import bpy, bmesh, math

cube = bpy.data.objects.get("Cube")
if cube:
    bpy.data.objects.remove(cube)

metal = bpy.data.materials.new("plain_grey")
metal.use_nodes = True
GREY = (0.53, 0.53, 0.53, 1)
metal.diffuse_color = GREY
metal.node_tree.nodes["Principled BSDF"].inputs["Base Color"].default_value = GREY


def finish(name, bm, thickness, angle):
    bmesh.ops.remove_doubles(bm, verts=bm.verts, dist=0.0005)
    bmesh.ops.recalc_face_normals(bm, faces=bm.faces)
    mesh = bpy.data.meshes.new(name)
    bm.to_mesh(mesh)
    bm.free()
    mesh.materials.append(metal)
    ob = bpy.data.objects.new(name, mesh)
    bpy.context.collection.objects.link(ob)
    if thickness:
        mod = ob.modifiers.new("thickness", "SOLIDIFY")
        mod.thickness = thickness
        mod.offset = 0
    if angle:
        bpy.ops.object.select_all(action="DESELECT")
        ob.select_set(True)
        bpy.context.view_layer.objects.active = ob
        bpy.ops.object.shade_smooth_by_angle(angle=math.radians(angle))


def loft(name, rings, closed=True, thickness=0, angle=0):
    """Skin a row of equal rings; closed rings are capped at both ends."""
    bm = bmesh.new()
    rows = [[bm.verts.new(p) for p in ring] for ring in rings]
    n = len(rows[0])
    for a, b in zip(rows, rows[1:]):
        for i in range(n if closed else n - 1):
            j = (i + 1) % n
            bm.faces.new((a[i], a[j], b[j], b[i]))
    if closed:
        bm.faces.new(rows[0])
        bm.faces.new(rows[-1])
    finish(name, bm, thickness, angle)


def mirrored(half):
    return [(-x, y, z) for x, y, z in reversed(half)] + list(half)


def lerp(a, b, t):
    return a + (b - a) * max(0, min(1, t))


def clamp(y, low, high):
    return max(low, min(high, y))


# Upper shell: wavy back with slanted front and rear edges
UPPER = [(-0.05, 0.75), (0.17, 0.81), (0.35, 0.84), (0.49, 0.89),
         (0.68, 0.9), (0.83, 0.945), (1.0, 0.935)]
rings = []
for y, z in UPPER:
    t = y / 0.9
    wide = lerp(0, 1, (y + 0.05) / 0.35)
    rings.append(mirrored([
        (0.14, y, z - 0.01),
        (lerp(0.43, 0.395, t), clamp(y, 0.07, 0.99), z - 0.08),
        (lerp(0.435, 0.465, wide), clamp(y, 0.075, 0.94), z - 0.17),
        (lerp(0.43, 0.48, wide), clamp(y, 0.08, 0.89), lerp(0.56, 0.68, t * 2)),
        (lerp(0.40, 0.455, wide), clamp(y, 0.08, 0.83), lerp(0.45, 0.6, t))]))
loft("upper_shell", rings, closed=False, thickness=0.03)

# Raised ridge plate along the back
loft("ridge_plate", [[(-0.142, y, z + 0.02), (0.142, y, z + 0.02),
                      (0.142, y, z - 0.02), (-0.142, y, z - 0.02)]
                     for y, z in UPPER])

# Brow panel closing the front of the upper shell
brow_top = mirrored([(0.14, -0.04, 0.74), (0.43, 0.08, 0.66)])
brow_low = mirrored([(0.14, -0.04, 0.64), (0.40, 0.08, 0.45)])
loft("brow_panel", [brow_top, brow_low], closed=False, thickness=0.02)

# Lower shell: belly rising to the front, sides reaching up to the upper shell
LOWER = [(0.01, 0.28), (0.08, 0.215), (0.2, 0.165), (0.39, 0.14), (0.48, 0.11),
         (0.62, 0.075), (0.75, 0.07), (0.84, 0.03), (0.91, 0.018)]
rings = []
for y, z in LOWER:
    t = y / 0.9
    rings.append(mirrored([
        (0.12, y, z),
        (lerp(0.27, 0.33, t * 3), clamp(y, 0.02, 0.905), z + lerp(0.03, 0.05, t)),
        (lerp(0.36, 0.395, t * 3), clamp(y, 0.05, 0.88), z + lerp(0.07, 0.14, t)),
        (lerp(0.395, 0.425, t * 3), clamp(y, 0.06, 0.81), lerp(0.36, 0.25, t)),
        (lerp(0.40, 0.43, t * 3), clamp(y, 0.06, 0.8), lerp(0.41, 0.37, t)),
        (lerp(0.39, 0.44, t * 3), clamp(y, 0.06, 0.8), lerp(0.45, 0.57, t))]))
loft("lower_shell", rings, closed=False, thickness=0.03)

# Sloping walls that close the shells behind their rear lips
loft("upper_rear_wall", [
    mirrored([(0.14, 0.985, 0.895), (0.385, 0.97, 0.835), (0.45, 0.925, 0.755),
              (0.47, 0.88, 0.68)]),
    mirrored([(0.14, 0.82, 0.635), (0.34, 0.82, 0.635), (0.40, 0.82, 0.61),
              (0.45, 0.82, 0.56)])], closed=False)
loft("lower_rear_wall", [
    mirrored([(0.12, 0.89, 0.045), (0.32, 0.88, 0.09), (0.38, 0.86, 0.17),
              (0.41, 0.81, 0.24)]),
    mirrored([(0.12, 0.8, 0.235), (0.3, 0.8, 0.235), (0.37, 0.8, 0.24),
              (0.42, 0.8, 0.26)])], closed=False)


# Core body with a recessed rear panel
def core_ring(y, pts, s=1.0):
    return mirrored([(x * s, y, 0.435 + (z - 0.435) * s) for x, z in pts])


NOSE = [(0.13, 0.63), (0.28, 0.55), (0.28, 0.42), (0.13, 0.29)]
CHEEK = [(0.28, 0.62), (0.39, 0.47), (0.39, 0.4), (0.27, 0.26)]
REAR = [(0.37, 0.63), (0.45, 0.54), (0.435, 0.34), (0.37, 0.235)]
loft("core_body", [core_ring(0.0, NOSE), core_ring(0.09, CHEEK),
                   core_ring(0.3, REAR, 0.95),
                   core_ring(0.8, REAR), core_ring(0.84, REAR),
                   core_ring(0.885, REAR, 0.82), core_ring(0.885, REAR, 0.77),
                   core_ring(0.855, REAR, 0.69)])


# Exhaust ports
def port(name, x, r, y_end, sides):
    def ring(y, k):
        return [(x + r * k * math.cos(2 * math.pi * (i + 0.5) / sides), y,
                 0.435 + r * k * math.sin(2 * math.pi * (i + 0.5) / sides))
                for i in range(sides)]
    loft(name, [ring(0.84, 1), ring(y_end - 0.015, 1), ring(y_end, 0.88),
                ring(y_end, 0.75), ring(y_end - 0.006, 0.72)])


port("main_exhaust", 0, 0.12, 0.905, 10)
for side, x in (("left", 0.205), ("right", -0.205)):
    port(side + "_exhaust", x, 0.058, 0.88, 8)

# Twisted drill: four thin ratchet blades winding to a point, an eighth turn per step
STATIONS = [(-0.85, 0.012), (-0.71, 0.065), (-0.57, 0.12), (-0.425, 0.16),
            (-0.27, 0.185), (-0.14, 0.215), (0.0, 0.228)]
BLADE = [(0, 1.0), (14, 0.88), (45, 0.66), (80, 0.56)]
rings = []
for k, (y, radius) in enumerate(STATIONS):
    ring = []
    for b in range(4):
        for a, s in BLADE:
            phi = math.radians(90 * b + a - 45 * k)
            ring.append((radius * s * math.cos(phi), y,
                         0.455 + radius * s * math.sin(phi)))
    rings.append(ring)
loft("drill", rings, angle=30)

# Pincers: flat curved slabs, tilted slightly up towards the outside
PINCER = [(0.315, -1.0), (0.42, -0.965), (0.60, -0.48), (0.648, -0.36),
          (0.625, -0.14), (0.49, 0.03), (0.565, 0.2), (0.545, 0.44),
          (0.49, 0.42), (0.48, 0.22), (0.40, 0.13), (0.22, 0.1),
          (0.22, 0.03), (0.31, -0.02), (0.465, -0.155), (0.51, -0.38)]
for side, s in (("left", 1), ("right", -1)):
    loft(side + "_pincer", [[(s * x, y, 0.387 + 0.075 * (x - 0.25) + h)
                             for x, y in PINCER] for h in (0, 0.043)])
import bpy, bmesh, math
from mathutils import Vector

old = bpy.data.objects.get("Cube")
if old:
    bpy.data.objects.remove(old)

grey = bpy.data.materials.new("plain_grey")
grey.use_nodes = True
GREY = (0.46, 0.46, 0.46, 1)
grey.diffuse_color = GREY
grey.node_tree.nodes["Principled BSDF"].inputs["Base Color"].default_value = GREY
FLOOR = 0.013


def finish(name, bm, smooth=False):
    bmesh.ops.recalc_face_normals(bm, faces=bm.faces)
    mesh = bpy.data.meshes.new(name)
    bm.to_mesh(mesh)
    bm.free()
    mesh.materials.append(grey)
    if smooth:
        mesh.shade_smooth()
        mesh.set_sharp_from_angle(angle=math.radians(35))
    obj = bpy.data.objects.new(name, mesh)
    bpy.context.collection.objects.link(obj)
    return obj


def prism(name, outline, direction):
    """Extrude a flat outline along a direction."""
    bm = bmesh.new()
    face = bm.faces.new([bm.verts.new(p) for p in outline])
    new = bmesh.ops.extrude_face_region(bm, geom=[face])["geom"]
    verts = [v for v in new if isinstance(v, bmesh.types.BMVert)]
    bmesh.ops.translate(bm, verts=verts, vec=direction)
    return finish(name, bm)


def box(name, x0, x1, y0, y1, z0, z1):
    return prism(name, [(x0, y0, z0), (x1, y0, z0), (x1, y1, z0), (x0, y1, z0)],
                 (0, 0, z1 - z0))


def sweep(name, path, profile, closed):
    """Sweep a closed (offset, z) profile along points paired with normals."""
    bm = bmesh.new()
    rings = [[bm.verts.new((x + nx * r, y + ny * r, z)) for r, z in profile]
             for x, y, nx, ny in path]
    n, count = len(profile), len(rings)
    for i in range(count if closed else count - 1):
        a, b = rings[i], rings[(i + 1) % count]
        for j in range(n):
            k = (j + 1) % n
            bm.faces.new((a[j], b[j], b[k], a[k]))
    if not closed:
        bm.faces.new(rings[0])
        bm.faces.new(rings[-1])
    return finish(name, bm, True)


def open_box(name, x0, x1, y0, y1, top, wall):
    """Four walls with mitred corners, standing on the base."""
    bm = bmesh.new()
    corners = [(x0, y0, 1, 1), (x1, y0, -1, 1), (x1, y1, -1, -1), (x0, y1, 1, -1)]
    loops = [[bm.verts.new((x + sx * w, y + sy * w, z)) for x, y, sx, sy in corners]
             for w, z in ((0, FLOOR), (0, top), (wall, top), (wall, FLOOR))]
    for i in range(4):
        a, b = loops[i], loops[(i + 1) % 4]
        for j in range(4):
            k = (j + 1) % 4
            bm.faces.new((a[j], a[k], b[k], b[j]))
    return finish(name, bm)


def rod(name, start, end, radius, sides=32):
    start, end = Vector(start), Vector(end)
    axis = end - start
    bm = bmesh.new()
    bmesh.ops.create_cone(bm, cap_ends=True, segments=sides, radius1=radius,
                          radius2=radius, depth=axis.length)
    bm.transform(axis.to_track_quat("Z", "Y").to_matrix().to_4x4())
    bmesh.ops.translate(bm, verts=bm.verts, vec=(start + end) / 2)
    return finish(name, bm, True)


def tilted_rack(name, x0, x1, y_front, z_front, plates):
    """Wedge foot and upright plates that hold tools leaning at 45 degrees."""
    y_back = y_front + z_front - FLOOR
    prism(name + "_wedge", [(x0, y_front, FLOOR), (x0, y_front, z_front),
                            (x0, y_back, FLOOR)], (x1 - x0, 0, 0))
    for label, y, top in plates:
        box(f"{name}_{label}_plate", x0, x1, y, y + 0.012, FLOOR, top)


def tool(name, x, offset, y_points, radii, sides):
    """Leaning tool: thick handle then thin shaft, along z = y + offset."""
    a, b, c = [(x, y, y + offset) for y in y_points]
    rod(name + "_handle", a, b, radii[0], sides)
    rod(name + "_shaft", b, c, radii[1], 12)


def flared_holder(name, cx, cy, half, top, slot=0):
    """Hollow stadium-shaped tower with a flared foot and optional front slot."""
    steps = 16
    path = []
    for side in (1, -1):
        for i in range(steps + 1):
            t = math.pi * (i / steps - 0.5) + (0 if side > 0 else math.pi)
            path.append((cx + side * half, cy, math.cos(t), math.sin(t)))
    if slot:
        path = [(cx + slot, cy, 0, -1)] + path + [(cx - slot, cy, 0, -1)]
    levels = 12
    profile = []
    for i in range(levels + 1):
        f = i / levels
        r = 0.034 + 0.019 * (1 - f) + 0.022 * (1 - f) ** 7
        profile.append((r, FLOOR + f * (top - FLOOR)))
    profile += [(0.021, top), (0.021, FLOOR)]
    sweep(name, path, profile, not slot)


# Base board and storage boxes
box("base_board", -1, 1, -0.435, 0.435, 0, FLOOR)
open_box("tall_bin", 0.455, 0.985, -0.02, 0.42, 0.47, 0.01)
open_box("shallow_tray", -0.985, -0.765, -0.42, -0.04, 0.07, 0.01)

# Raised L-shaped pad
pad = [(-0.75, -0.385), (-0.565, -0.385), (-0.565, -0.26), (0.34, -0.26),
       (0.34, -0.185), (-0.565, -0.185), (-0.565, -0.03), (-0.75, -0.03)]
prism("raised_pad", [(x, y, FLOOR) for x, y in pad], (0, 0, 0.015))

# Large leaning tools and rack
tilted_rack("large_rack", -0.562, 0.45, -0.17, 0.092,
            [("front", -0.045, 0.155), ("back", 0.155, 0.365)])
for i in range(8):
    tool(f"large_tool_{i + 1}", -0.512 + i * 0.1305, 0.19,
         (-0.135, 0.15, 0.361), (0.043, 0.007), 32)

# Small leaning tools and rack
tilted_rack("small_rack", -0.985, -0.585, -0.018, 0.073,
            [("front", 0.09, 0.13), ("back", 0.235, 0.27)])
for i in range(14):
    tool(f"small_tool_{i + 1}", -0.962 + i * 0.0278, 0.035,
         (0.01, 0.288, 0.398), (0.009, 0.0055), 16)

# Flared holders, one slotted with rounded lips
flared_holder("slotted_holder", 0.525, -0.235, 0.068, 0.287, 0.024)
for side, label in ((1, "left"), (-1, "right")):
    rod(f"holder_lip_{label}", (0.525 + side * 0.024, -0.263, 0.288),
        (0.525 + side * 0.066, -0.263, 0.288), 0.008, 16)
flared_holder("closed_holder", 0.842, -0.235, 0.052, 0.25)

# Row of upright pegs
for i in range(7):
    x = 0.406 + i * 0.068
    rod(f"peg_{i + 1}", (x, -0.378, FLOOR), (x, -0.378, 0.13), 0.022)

(WHAT NEEDS TO BE DONE): In the entries above, find lines with "data" and copy each.

(ANSWER BOX):
cube = bpy.data.objects.get("Cube")
    bpy.data.objects.remove(cube)
metal = bpy.data.materials.new("plain_grey")
    mesh = bpy.data.meshes.new(name)
    ob = bpy.data.objects.new(name, mesh)
old = bpy.data.objects.get("Cube")
    bpy.data.objects.remove(old)
grey = bpy.data.materials.new("plain_grey")
    mesh = bpy.data.meshes.new(name)
    obj = bpy.data.objects.new(name, mesh)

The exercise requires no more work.